Shares in Fastjet (FJET:AIM) have tumbled as investors react to appalling financial results, released last Friday after the market close, which raise serious concerns about the airline's ability to continue trading.
The group's stock shed 25.5% to 0.94p after independent auditors KPMG said 'significant doubt' had been cast on Fastjet's future prospects and its ability to continue as a going concern.
Fastjet, which is backed by easyJet founder Sir Stelios Haji-Ioannou who owns a 3.95% stake, made a loss after tax of $56 million (£37 million) on revenues of $21.1 million in the period, and saw an operating cash outflow of $19.9 million in the 18 months to 31 December 2012.

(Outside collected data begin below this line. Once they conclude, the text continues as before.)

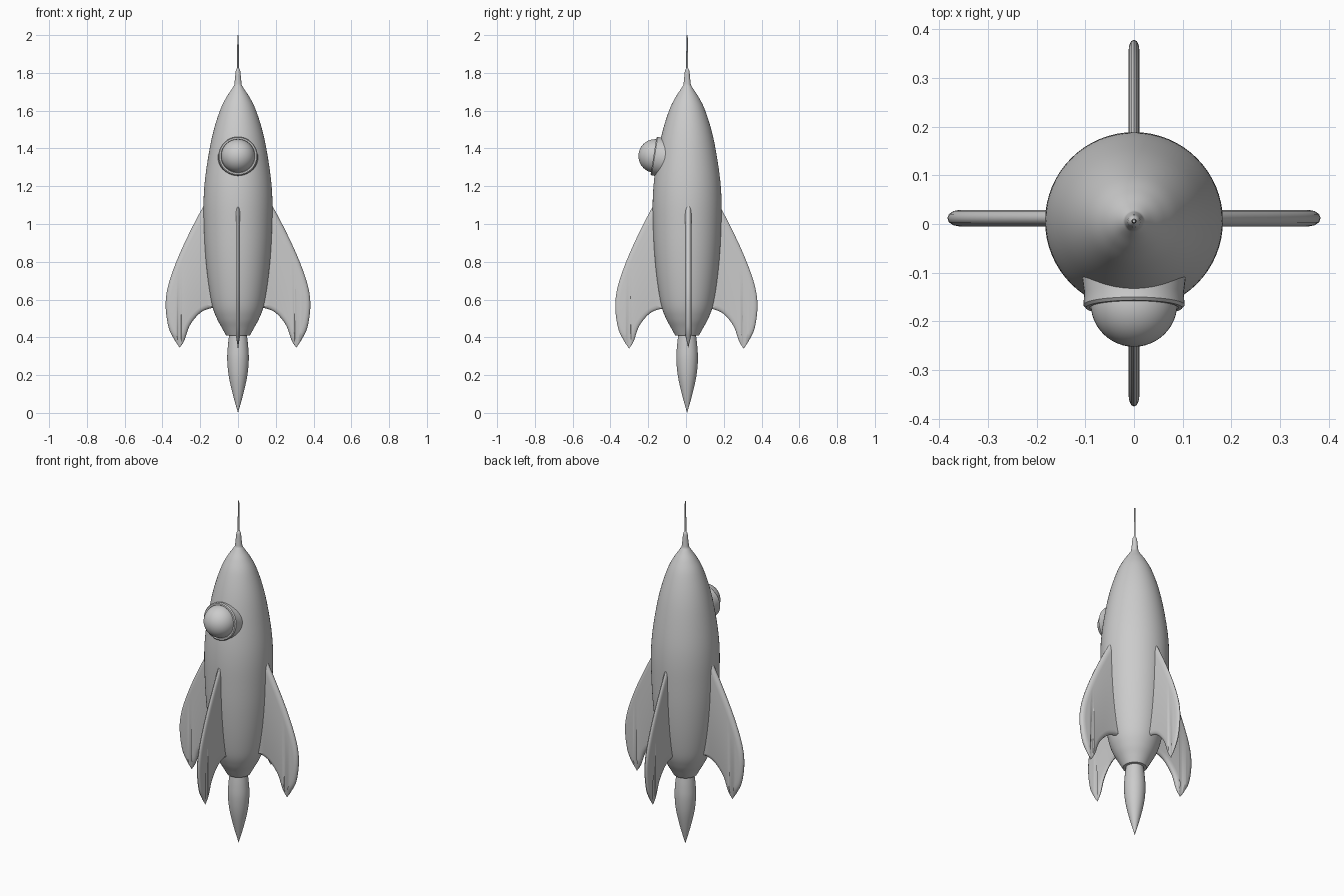
import bpy, bmesh, math
from mathutils import Matrix, Vector

if "Cube" in bpy.data.objects:
    bpy.data.objects.remove(bpy.data.objects["Cube"])

CY = 0.006  # the rocket axis sits slightly behind the origin


def smooth_path(pts, steps=6):
    """Catmull-Rom curve through 2D points."""
    p = [Vector(q) for q in pts]
    p = [2 * p[0] - p[1]] + p + [2 * p[-1] - p[-2]]
    out = []
    for i in range(1, len(p) - 2):
        a, b, c, d = p[i - 1:i + 3]
        for s in range(steps):
            t = s / steps
            out.append(0.5 * (2 * b + (c - a) * t + (2 * a - 5 * b + 4 * c - d) * t ** 2
                              + (3 * b - a - 3 * c + d) * t ** 3))
    return out + [p[-2]]


def finish(name, bm, matrix, angle=40):
    bmesh.ops.remove_doubles(bm, verts=bm.verts, dist=1e-5)
    bmesh.ops.recalc_face_normals(bm, faces=bm.faces)
    bm.transform(matrix)
    me = bpy.data.meshes.new(name)
    bm.to_mesh(me)
    bm.free()
    ob = bpy.data.objects.new(name, me)
    bpy.context.collection.objects.link(ob)
    bpy.ops.object.select_all(action='DESELECT')
    ob.select_set(True)
    bpy.context.view_layer.objects.active = ob
    bpy.ops.object.shade_smooth_by_angle(angle=math.radians(angle))
    return ob


def lathe(name, profile, matrix, sides=64, closed=False):
    """Revolve (radius, height) points about z."""
    bm = bmesh.new()
    rings = [[bm.verts.new((r * math.cos(2 * math.pi * k / sides),
                            r * math.sin(2 * math.pi * k / sides), z))
              for k in range(sides)] for r, z in profile]
    if closed:
        rings.append(rings[0])
    for a, b in zip(rings, rings[1:]):
        for k in range(sides):
            j = (k + 1) % sides
            bm.faces.new((a[k], a[j], b[j], b[k]))
    return finish(name, bm, matrix)


def fin(name, angle, thick, centre, scale=1.0):
    """Swept fin with a tapered rim, drawn in x/z and turned about z."""
    tip = Vector((0.31, 0.345))
    outer = smooth_path([(0.14, 1.15), (0.18, 1.10), (0.25, 0.97), (0.32, 0.82), (0.37, 0.68),
                         (0.385, 0.57), (0.37, 0.455), (0.34, 0.39), tip])
    inner = smooth_path([tip, (0.285, 0.385), (0.255, 0.465), (0.20, 0.53), (0.14, 0.555),
                         (0.09, 0.555)])
    line = outer + inner[1:]
    n = len(line)
    bm = bmesh.new()
    loops = []
    for inset, half in ((0.025, -1), (0.012, -0.85), (0.003, -0.5), (0, 0),
                        (0.003, 0.5), (0.012, 0.85), (0.025, 1)):
        loop = []
        for i, p in enumerate(line):
            d = (line[(i + 1) % n] - line[i - 1]).normalized()
            f = min(1, max(0.1, (p - tip).length / 0.07))
            q = p + Vector((d.y, -d.x)) * inset * f
            loop.append(bm.verts.new((q.x * scale, half * thick * f, q.y)))
        loops.append(loop)
    for a, b in zip(loops, loops[1:]):
        for i in range(n):
            j = (i + 1) % n
            bm.faces.new((a[i], a[j], b[j], b[i]))
    caps = [bm.faces.new(loops[0]), bm.faces.new(loops[-1])]
    bmesh.ops.triangulate(bm, faces=caps)
    return finish(name, bm, Matrix.Translation(centre) @ Matrix.Rotation(angle, 4, 'Z'), 50)


axis = Matrix.Translation((0, CY, 0))

# Hull with the nose spike
hull = smooth_path([(0.063, 0.41), (0.085, 0.45), (0.112, 0.50), (0.137, 0.57), (0.159, 0.70),
                    (0.174, 0.85), (0.181, 1.0), (0.182, 1.13), (0.173, 1.25), (0.15, 1.40),
                    (0.125, 1.51), (0.092, 1.61), (0.062, 1.67), (0.036, 1.71), (0.020, 1.735)])
spike = smooth_path([(0.020, 1.735), (0.016, 1.77), (0.012, 1.81), (0.005, 1.825)], 4)
lathe("hull", [(0, 0.41)] + hull + spike[1:] + [(0, 1.825)], axis)

# Antenna
lathe("antenna", [(0, 1.80), (0.005, 1.80), (0.005, 1.90), (0.003, 2.0), (0, 2.0)], axis, 16)

# Exhaust flame
flame = smooth_path([(0.046, 0.42), (0.054, 0.35), (0.057, 0.28), (0.049, 0.195),
                     (0.028, 0.10), (0.0, 0.0)])
lathe("exhaust_flame", [(0, 0.42)] + flame, axis, 48)

# Fins: left/right pair is thicker than the front/back pair
for name, k in (("right_fin", 0), ("back_fin", 1), ("left_fin", 2), ("front_fin", 3)):
    if k % 2:
        fin(name, k * math.pi / 2, 0.0115, (0, 0.002, -0.005), 0.978)
    else:
        fin(name, k * math.pi / 2, 0.017, (0, 0.012, 0), 0.995)

# Porthole frame, tilted to follow the hull
tilt = Matrix.Translation((0, -0.172, 1.36)) @ Matrix.Rotation(math.radians(90 - 9), 4, 'X')
lathe("porthole_frame", [(0.088, -0.07), (0.088, -0.004), (0.091, 0), (0.099, 0),
                         (0.104, -0.006), (0.102, -0.03), (0.106, -0.06), (0.106, -0.07)],
      tilt, 48, closed=True)

# Domed porthole glass
bm = bmesh.new()
bmesh.ops.create_uvsphere(bm, u_segments=48, v_segments=24, radius=0.089)
finish("porthole_dome", bm, Matrix.Translation((0, -0.163, 1.36)))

The accounts, which were published almost two hours after the market closed in London on Friday, saw independent auditors KPMG weighing the group's future prospects which they said were 'dependent upon improved trading, in particular through gaining access to international routes, and raising additional funding'. This, according to the accountants, 'indicated the existence of a material uncertainty which casts significant doubt on the group's and the parent company's ability to continue as a going concern.'
Since its spin-off from Lonrho (LONR) last year, Fastjet has made no secret of its ambition to create Africa's first pan-continental airline. The business was initially created with the acquisition of Fly540, a Lonrho Aviation business operating in East Africa with flights in Fastjet's own name commencing in November 2012.
The Fly540 operations seriously underperformed with an attributable EBITDA (earnings before interest, tax, depreciation and amortisation) loss of US$17.8 million. Late April saw Fastjet sign a memorandum of understanding (MoU) with Don Smith, CEO of Five Forty Aviation in order to resolve disputes between the two parties.
Also in April 2013, the group signed a MoU with Blockbuster, a South African investment company, to set up to operate a service between Johannesburg and Cape Town. Blockbuster, a local company co-owned by President Jacob Zuma's son, Edward Zuma and local businessman, Yusuf Kajee offered to fulfil the 75% local shareholding requirement to operate an airline in South Africa.